We are at the mid-year mark (Spring Break…woohoo!) and it’s time to really look at how students are progressing. With the challenges of school closures, it is important to know how much students have been able to retain and identify the learning goals that still need to be met. This knowledge can lead to personalized instruction that is tailored to each student, meeting their academic needs, strengths, and interests. Not sure where to begin? Here are some quick tips for increasing personalized learning:
There are clearly some potential barriers for teachers as they seek student input into their lesson design and curricular choices. It can feel overwhelming on the teacher’s end, and might be considered just one more thing for them to think about. It can be hard to trust that the students will actually be good co-pilots on the learning journey—even if all the desire in the world is present, it might be hard to know how to actually put it all into action.
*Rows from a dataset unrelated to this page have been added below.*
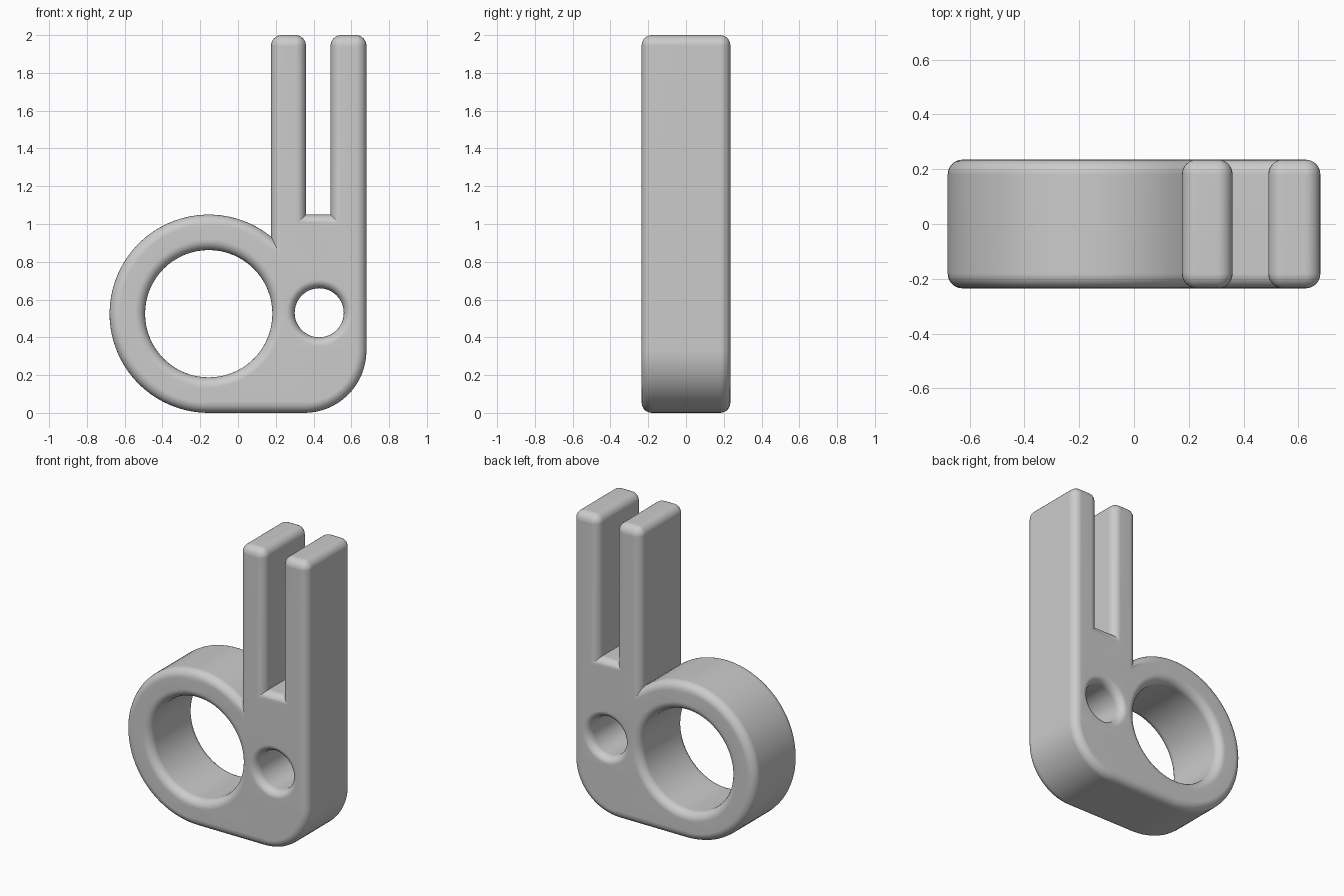
import bpy, bmesh
from math import sin, cos, pi, radians, sqrt, acos
from mathutils import Vector
from mathutils.geometry import tessellate_polygon

cube = bpy.data.objects.get("Cube")
if cube:
    bpy.data.objects.remove(cube, do_unlink=True)

HALF_DEPTH = 0.235
FILLET = 0.054
STEPS = 6
RING = (-0.155, 0.525)
RING_R = 0.525
HEIGHT, SLOT_Z = 2.0, 1.05
PRONG_A = (0.175, 0.36)
PRONG_B = (0.49, 0.68)


def arc(center, r, start, end, n):
    """Points on an arc, angles in degrees."""
    out = []
    for i in range(n + 1):
        a = radians(start + (end - start) * i / n)
        out.append(Vector((center[0] + r * cos(a), center[1] + r * sin(a))))
    return out


def inset(loop, d):
    """Move every point to the left of its path, mitred."""
    out = []
    for i, p in enumerate(loop):
        e1 = (p - loop[i - 1]).normalized()
        e2 = (loop[(i + 1) % len(loop)] - p).normalized()
        n1, n2 = Vector((-e1.y, e1.x)), Vector((-e2.y, e2.x))
        out.append(p + (n1 + n2) * (d / (1 + n1.dot(n2))))
    return out


def prong_top(x0, x1):
    """Rounded end of one prong, from right to left."""
    r = FILLET + 0.002
    return (arc((x1 - r, HEIGHT - r), r, 0, 90, 6)
            + arc((x0 + r, HEIGHT - r), r, 90, 180, 6))


# Outline: rounded foot, two prongs with a slot, round ring
corner = 0.33
notch = acos((PRONG_A[0] - RING[0]) / RING_R) * 180 / pi
outline = arc((PRONG_B[1] - corner, corner), corner, -90, 0, 16)
outline += prong_top(*PRONG_B)
outline += [Vector((PRONG_B[0], SLOT_Z)), Vector((PRONG_A[1], SLOT_Z))]
outline += prong_top(*PRONG_A)
outline += arc(RING, RING_R, notch, 270, 48)

# Holes run the other way round
ring_hole = arc(RING, 0.337, 360, 0, 64)[:-1]
pin_hole = arc((0.43, 0.53), 0.13, 360, 0, 40)[:-1]

# Quarter-round fillet levels from front to back: (inset fraction, y)
quarter = [(1 - cos(i / STEPS * pi / 2), sin(i / STEPS * pi / 2)) for i in range(STEPS + 1)]
levels = [(f, HALF_DEPTH - FILLET * (1 - s))
          for f, s in quarter]
levels = [(f, -y) for f, y in reversed(levels)] + levels

bm = bmesh.new()
front, back, flat_loops = [], [], []
for loop, size in ((outline, FILLET), (ring_hole, FILLET), (pin_hole, 0.045)):
    rows = [[bm.verts.new((p.x, y, p.y)) for p in inset(loop, f * size)] for f, y in levels]
    n = len(loop)
    for a, b in zip(rows, rows[1:]):
        for i in range(n):
            j = (i + 1) % n
            bm.faces.new((a[i], a[j], b[j], b[i]))
    front += rows[0]
    back += rows[-1]
    flat_loops.append([Vector((v.co.x, v.co.z, 0)) for v in rows[0]])

# Flat front and back faces
for tri in tessellate_polygon(flat_loops):
    for verts in (front, back):
        bm.faces.new([verts[i] for i in tri])
bmesh.ops.recalc_face_normals(bm, faces=bm.faces)

mesh = bpy.data.meshes.new("slotted_bracket")
bm.to_mesh(mesh)
bm.free()
bracket = bpy.data.objects.new("slotted_bracket", mesh)
bpy.context.collection.objects.link(bracket)

# Plain grey finish
grey = bpy.data.materials.new("plain_grey")
grey.use_nodes = True
colour = (0.6, 0.6, 0.6, 1)
grey.diffuse_color = colour
grey.node_tree.nodes["Principled BSDF"].inputs["Base Color"].default_value = colour
mesh.materials.append(grey)

# Smooth fillets, with flat faces kept flat
bpy.ops.object.select_all(action='DESELECT')
bracket.select_set(True)
bpy.context.view_layer.objects.active = bracket
bpy.ops.object.shade_smooth_by_angle(angle=radians(30))
weighted = bracket.modifiers.new("weighted_normals", 'WEIGHTED_NORMAL')
weighted.keep_sharp = True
Fortunately, we have a few models we can look to that will assist us in how this can look in the classroom. These concepts might seem divergent and like squeezing a round peg into a square hole, but even so, I think the philosophies are definitely worth considering for every teacher.
With all that's been said about how we can include students in the process for helping to design—and therefore improve—student learning, there must be a good reason to do it. I always discourage teachers from following educational fads. They might seem great at first, but with all the time required to change course, we only want to do so with a proven strategy.
So why should teachers begin to personalize learning for students? I use these four Ms when thinking about personalized learning: motivation, metacognition, modeling, and making connections.
It’s midyear and time to really evaluate your students’ progress. What kind of growth have they made? What goals still need to be met? What about those state assessments that will be here before you know it? Here are some easy tips for increasing personalized instruction and maximizing your students’ growth: